Evaluation involves a well-defined process to determine and measure a program's effectiveness. Implementation is not the end of the process as a program must be evaluated continually to ensure the best use of resources in the community. Evaluation should indicate the need to modify a program and whether its goals and objectives have been achieved. Accomplishing these will change the nature of the fire problem in the community. Therefore, an updated needs analysis may be required to determine how to maintain the improved situation and what priority to address next.
Any statistical or background information used in a program evaluation must be stated clearly and objectively to minimize the effects of factors unrelated to the actions of a fire department. For example, the number of fires per thousand population is an objective means to measure the rate of fire occurrence as it eliminates the impact of changes in population. Suggestions for evaluating fire prevention programs are provided below.
Information should be gathered to demonstrate that the program has:
- achieved compliance with fire safety legislation;
- reduced the impact of fire on inspected properties;
- been responsible, in whole or in part, for fire loss reductions; and
- prevented fires.
Public Safety Education
Information should be gathered to demonstrate that a program has:
- increased fire safety knowledge;
- improved occupant knowledge and fire safety behaviour and that these improvements reduced the impact of the evaluated fires;
- been responsible, in whole or in part, for fire loss reductions; and
- identified potential fire incidents which were prevented as a result of public fire safety education.
Fire Incident Evaluation
Information should be collected to demonstrate that a program has:
- provided sufficient data to allow for a proper needs analysis and evaluation of other programs; and
- contributed to the reduction in fire losses due to the actions taken as a result of the information gathered through the program.
The overall concept of the Fire Prevention Effectiveness Model is very simple; identify the problem, select and implement the best available solution, evaluate the results.
Making the best use of available resources is essential to effectively reduce fire losses. Fire departments must plan their fire prevention activities properly to ensure that the community is provided with the most effective and efficient service possible.
Communities need comprehensive fire prevention programs to reduce fire losses to an acceptable level.
The significant human resources available to many fire departments must be used to provide the most effective fire protection to the community; this includes effective fire prevention services.
The process put forward in this document will assist fire departments in planning or reviewing fire prevention programs to meet the needs of the community. It will help to provide the best available solutions to manage fire risks through the most effective and efficient use of resources. A comprehensive, objective and defensible fire prevention plan will enable a department to address risk management, budget and accountability issues. Identifying the fire risks, planning appropriate solutions and implementing them reduces the possibility of the department being found liable for damages resulting from losses. A department can better justify the costs and benefits of its programs and be more accountable for its results. It will also help to ensure that the necessary services are being provided to the community in the most effective and efficient manner.

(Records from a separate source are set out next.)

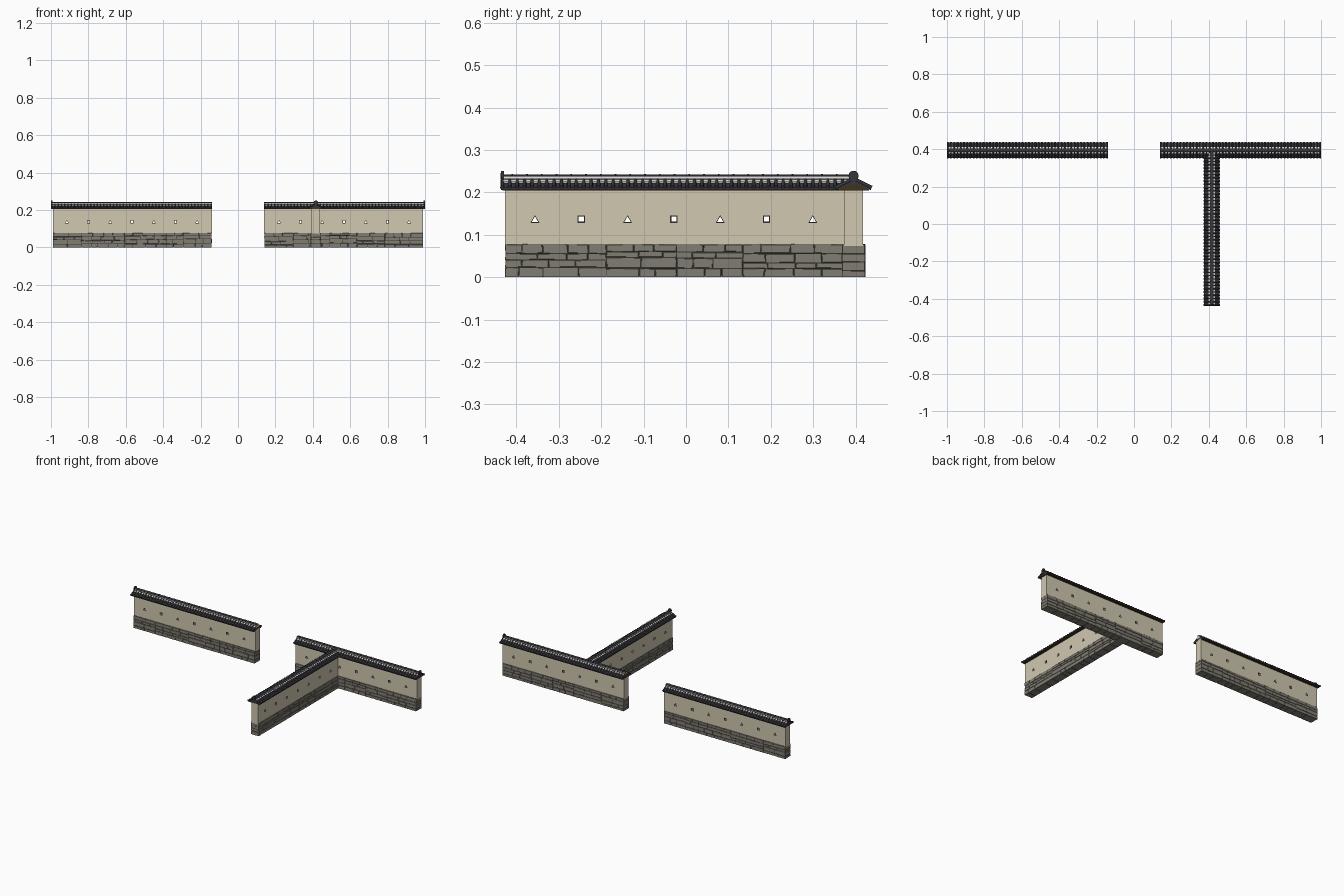
import bpy, bmesh, math, random
from mathutils import Matrix, Vector

cube = bpy.data.objects.get("Cube")
if cube:
    bpy.data.objects.remove(cube)
random.seed(7)


def material(name, r, g, b):
    m = bpy.data.materials.new(name)
    m.use_nodes = True
    m.diffuse_color = (r, g, b, 1)
    m.node_tree.nodes["Principled BSDF"].inputs["Base Color"].default_value = (r, g, b, 1)
    return m


CLAY = material("clay plaster", 0.64, 0.58, 0.44)
STONE = material("grey stone", 0.22, 0.205, 0.17)
MORTAR = material("dark joint", 0.045, 0.041, 0.034)
TILE = material("roof tile", 0.038, 0.038, 0.046)
WOOD = material("brown wood", 0.055, 0.032, 0.01)
LIME = material("white lime", 0.85, 0.84, 0.80)
FRAME = material("dark frame", 0.035, 0.03, 0.025)


def finish(bm, name, mat, place, smooth=False):
    """Turn a bmesh into a placed object."""
    bmesh.ops.recalc_face_normals(bm, faces=bm.faces)
    mesh = bpy.data.meshes.new(name)
    bm.to_mesh(mesh)
    bm.free()
    mesh.materials.append(mat)
    ob = bpy.data.objects.new(name, mesh)
    bpy.context.scene.collection.objects.link(ob)
    ob.matrix_world = place
    if smooth:
        bpy.ops.object.select_all(action='DESELECT')
        ob.select_set(True)
        bpy.context.view_layer.objects.active = ob
        bpy.ops.object.shade_smooth_by_angle(angle=math.radians(50))
    return ob


def box(bm, x0, x1, y0, y1, z0, z1):
    m = Matrix.Translation(((x0 + x1) / 2, (y0 + y1) / 2, (z0 + z1) / 2))
    m = m @ Matrix.Diagonal((x1 - x0, y1 - y0, z1 - z0, 1))
    return bmesh.ops.create_cube(bm, size=1, matrix=m)["verts"]


def prism(bm, loop, offset):
    """Extrude a closed loop of points along an offset."""
    a = [bm.verts.new(p) for p in loop]
    b = [bm.verts.new(Vector(p) + Vector(offset)) for p in loop]
    bm.faces.new(a)
    bm.faces.new(b[::-1])
    for i in range(len(a)):
        j = (i + 1) % len(a)
        bm.faces.new((a[i], b[i], b[j], a[j]))


def gable(bm, half, x0, x1):
    """Prism along x from the right half of a symmetric section."""
    section = half + [(-y, z) for y, z in reversed(half) if y > 0]
    prism(bm, [(x0, y, z) for y, z in section], (x1 - x0, 0, 0))


def rod(bm, p, q, r, sides=8):
    p, q = Vector(p), Vector(q)
    m = Matrix.Translation((p + q) / 2) @ (q - p).to_track_quat('Z', 'Y').to_matrix().to_4x4()
    bmesh.ops.create_cone(bm, cap_ends=True, segments=sides, radius1=r, radius2=r,
                          depth=(q - p).length, matrix=m)


def masonry(x0, x1, z0, z1):
    """Split a rectangle into irregular stones."""
    w, h = x1 - x0, z1 - z0
    t = random.uniform(0.36, 0.64)
    if w > 0.24 or (h < 0.03 and w > 0.085):
        c = x0 + w * t
        return masonry(x0, c, z0, z1) + masonry(c, x1, z0, z1)
    if h > 0.03:
        c = z0 + h * (0.5 + (t - 0.5) * 0.8)
        return masonry(x0, x1, z0, c) + masonry(x0, x1, c, z1)
    return [(x0, x1, z0, z1)]


HALF = 0.0225       # half thickness of the plaster
BASE = 0.078        # top of the stone footing
HOLE_Z = 0.137


def hole_loop(kind, x, size, y):
    if kind == "triangle":
        pts = [(-1, -0.85), (1, -0.85), (0, 0.9)]
    else:
        pts = [(-0.8, -0.8), (0.8, -0.8), (0.8, 0.8), (-0.8, 0.8)]
    return [(x + a * size, y, HOLE_Z + b * size) for a, b in pts]


def build_wall(name, length, place, ridge_extra=0.0):
    # stone footing over a dark core
    bm = bmesh.new()
    box(bm, 0.002, length - 0.002, -0.0255, 0.0255, 0.0015, BASE - 0.001)
    finish(bm, name + "_footing_core", MORTAR, place)
    bm = bmesh.new()
    gap = 0.0009
    for x0, x1, z0, z1 in masonry(0, length, 0, BASE):
        d = random.uniform(0.0268, 0.0278)
        for v in box(bm, x0 + gap, x1 - gap, -d, d, z0 + gap, z1 - gap):
            v.co.x += random.uniform(-1, 1) * 0.0009
            v.co.z += random.uniform(-1, 1) * 0.0008
            if v.co.z < 0.003:
                v.co.z = 0
    bmesh.ops.bevel(bm, geom=bm.edges[:], offset=0.0007, segments=1, affect='EDGES')
    finish(bm, name + "_footing_stones", STONE, place)

    # plaster panel with loopholes cut through
    bm = bmesh.new()
    box(bm, 0, length, -HALF, HALF, BASE - 0.004, 0.21)
    wall = finish(bm, name + "_plaster", CLAY, place)
    cut, frames = bmesh.new(), bmesh.new()
    for i in range(7):
        x = length * (0.0885 + i * 0.1365)
        kind = "square" if i % 2 else "triangle"
        prism(cut, hole_loop(kind, x, 0.0105, -0.05), (0, 0.1, 0))
        rings = [[frames.verts.new(p) for p in hole_loop(kind, x, s, y)]
                 for s, y in ((0.0108, -0.0229), (0.0075, -0.0229),
                              (0.0075, 0.0229), (0.0108, 0.0229))]
        for a, b in zip(rings, rings[1:] + rings[:1]):
            for k in range(len(a)):
                j = (k + 1) % len(a)
                frames.faces.new((a[k], a[j], b[j], b[k]))
    cutter = finish(cut, name + "_cutter", FRAME, place)
    cutter.hide_render = True
    mod = wall.modifiers.new("loopholes", 'BOOLEAN')
    mod.object, mod.operation, mod.solver = cutter, 'DIFFERENCE', 'EXACT'
    bpy.context.view_layer.update()
    mesh = bpy.data.meshes.new_from_object(wall.evaluated_get(bpy.context.evaluated_depsgraph_get()))
    wall.modifiers.clear()
    wall.data = mesh
    mesh.materials.clear()
    mesh.materials.append(CLAY)
    for p in mesh.polygons:
        p.material_index = 0
    bpy.data.objects.remove(cutter)

    # dark loophole rims with a plaster lining
    rims = finish(frames, name + "_loophole_frames", FRAME, place).data
    rims.materials.append(CLAY)
    for p in rims.polygons:
        p.material_index = 0 if abs(p.normal.y) > 0.5 else 1

    # wooden eaves
    bm = bmesh.new()
    gable(bm, [(0.036, 0.2045), (0.036, 0.208), (0, 0.222)], -0.006, length)
    finish(bm, name + "_eaves", WOOD, place)

    # tiled slopes with round rib tiles and eave discs
    bm = bmesh.new()
    gable(bm, [(0, 0.2205), (0.041, 0.2055), (0.041, 0.2115), (0, 0.231)], -0.009, length)
    finish(bm, name + "_roof_bed", TILE, place)
    bm = bmesh.new()
    count = round(length / 0.0175)
    for i in range(count + 1):
        x = -0.006 + (length + 0.002) * i / count
        for s in (-1, 1):
            rod(bm, (x, s * 0.006, 0.2295), (x, s * 0.041, 0.212), 0.0042)
            rod(bm, (x, s * 0.040, 0.2122), (x, s * 0.0425, 0.211), 0.005)
    finish(bm, name + "_rib_tiles", TILE, place, True)

    # layered ridge: lime bedding between the ribs, tile, lime band, round cap
    end = length + ridge_extra
    bm = bmesh.new()
    gable(bm, [(0.018, 0.2215), (0.018, 0.2262), (0.009, 0.2305)], -0.006, end)
    box(bm, -0.006, end, -0.0085, 0.0085, 0.232, 0.2375)
    finish(bm, name + "_ridge_lime", LIME, place)
    bm = bmesh.new()
    box(bm, -0.007, end, -0.0095, 0.0095, 0.230, 0.2325)
    gable(bm, [(0.009, 0.237), (0.009, 0.239), (0.006, 0.2415), (0.002, 0.2425)], -0.007, end)
    steps = round(length / 0.035)
    for i in range(steps):
        x = length * (i + 0.5) / steps
        box(bm, x - 0.002, x + 0.002, -0.0065, 0.0065, 0.2385, 0.243)
    finish(bm, name + "_ridge_tiles", TILE, place, True)

    # ridge end ornament
    bm = bmesh.new()
    gable(bm, [(0.017, 0.218), (0.014, 0.226), (0.010, 0.231), (0.012, 0.239),
               (0.010, 0.246), (0.004, 0.251)], -0.009, -0.002)
    rod(bm, (-0.0105, 0, 0.239), (-0.008, 0, 0.239), 0.007, 10)
    finish(bm, name + "_ridge_ornament", TILE, place)


def placed(x, y, degrees):
    return Matrix.Translation((x, y, 0)) @ Matrix.Rotation(math.radians(degrees), 4, 'Z')


build_wall("right_wall", 0.85, placed(-0.99, 0.395, 0))
build_wall("left_wall", 0.85, placed(0.99, 0.395, 180))
build_wall("branch_wall", 0.80, placed(0.416, -0.427, 90), 0.014)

A well planned fire prevention strategy is essential for any fire department.